Writing Tips





Click on George Orwell's sexy mustache to read his "Politics and the English Language"




Plus, Vonnegut's Writing Tips


  1. Use the time of a total stranger in such a way that he or she will not feel the time was wasted.
  2. Give the reader at least one character he or she can root for.
  3. Every character should want something, even if it is only a glass of water.
  4. Every sentence must do one of two things—reveal character or advance the action.
  5. Start as close to the end as possible.
  6. Be a sadist. No matter how sweet and innocent your leading characters, make awful things happen to them-in order that the reader may see what they are made of.
  7. Write to please just one person. If you open a window and make love to the world, so to speak, your story will get pneumonia.
  8. Give your readers as much information as possible as soon as possible. To hell with suspense. Readers should have such complete understanding of what is going on, where and why, that they could finish the story themselves, should cockroaches eat the last few pages.
— Kurt Vonnegut: Bagombo Snuff Box: Uncollected Short Fiction(New York: G.P. Putnam’s Sons 1999), 9-10.
Keep It Simple
Write what you’re writing as simply as possible. Don’t write fancy sentences using SAT vocal words. Kurt Vonnegut called this “making necklaces for Cleopatra,” and his whole point was: don’t do it. Never use a big word when a simpler word will do.
As for your use of language: Remember that two great masters of language, William Shakespeare and James Joyce, wrote sentences which were almost childlike when their subjects were most profound. “To be or not to be?” asks Shakespeare’s Hamlet. The longest word is three letters long. Joyce, when he was frisky, could put together a sentence as intricate and as glittering as a necklace for Cleopatra, but my favorite sentence in his short story “Eveline” is this one: “She was tired.” At that point in the story, no other words could break the heart of a reader as those three words do.
Simplicity of language is not only reputable, but perhaps even sacred.

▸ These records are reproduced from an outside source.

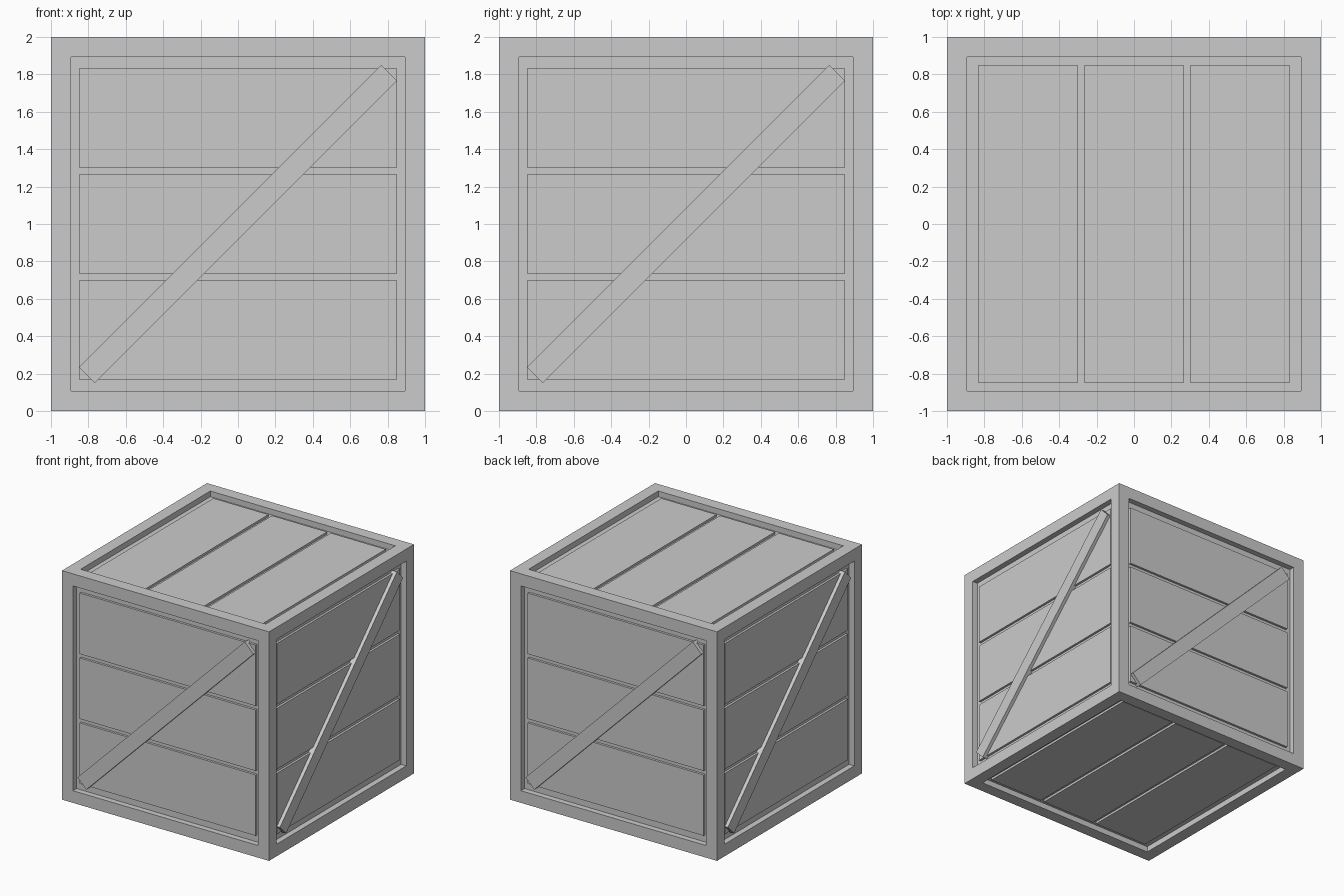
import bpy, bmesh
from math import pi, sqrt
from mathutils import Matrix, Vector

if "Cube" in bpy.data.objects:
    bpy.data.objects.remove(bpy.data.objects["Cube"])

HALF = 0.85        # half size of each framed opening
FLOOR = 0.95       # groove floor, measured from the crate centre
PLANK = 0.97       # plank surface
GAP = 0.035        # gap between planks
CENTRE = Matrix.Translation((0, 0, 1))


def finish(bm, name):
    mesh = bpy.data.meshes.new(name)
    bmesh.ops.recalc_face_normals(bm, faces=bm.faces)
    bm.to_mesh(mesh)
    bm.free()
    ob = bpy.data.objects.new(name, mesh)
    bpy.context.collection.objects.link(ob)
    return ob


def box(name, size, loc, turn, tilt=0.0):
    """Box placed on the front side of the crate, then turned to another side."""
    bm = bmesh.new()
    bmesh.ops.create_cube(bm, size=1)
    m = (CENTRE @ turn @ Matrix.Translation(loc) @ Matrix.Rotation(tilt, 4, 'Y')
         @ Matrix.Diagonal((*size, 1)))
    bm.transform(m)
    return finish(bm, name)


# Frame: cube with every side inset and pushed in
bm = bmesh.new()
bmesh.ops.create_cube(bm, size=2)
sides = bm.faces[:]
bmesh.ops.inset_individual(bm, faces=sides, thickness=0.15)
for f in sides:
    n = f.normal.copy()
    new = bmesh.ops.extrude_discrete_faces(bm, faces=[f])['faces'][0]
    bmesh.ops.translate(bm, verts=new.verts, vec=n * (FLOOR - 1))
bm.transform(CENTRE)
finish(bm, "crate_frame")

# Side orientations; top and bottom planks run along y
upright = Matrix.Rotation(pi / 2, 4, 'Y')
turns = {
    "front": Matrix.Identity(4),
    "right": Matrix.Rotation(pi / 2, 4, 'Z'),
    "back": Matrix.Rotation(pi, 4, 'Z'),
    "left": Matrix.Rotation(-pi / 2, 4, 'Z'),
    "top": Matrix.Rotation(-pi / 2, 4, 'X') @ upright,
    "bottom": Matrix.Rotation(pi / 2, 4, 'X') @ upright,
}

pitch = 2 * HALF / 3
for side, turn in turns.items():
    # Three planks per side
    for i in (-1, 0, 1):
        box(f"{side}_plank_{i + 2}", (2 * HALF, PLANK - FLOOR, pitch - GAP),
            Vector((0, -(PLANK + FLOOR) / 2, i * pitch)), turn)
    # Diagonal brace on the four upright sides
    if side not in ("top", "bottom"):
        width = 0.12
        length = 2 * (HALF * sqrt(2) - width / 2)
        box(f"{side}_brace", (length, 1 - FLOOR, width),
            Vector((0, -(1 + FLOOR) / 2, 0)), turn, -pi / 4)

The Bible opens with a sentence well within the writing skills of a lively fourteen-year-old: “In the beginning God created the heavens and the earth.”
— Palm Sunday (New York: Dial Press, 1999), 65-72.

Monday, November 4, 2013

Re:Joycing!





Click on the vorpal sword to read Lewis Carroll's Jabberwocky poem.





Click on James Joyce's eye-patch to read the first page of Finnegans Wake together.




Why can't we write like this in academic writing?  What is the ideal piece of writing for your field of study?

And... for your enjoyment/enlightenment...  Michael Chabon's thoughts on Finnegans Wake.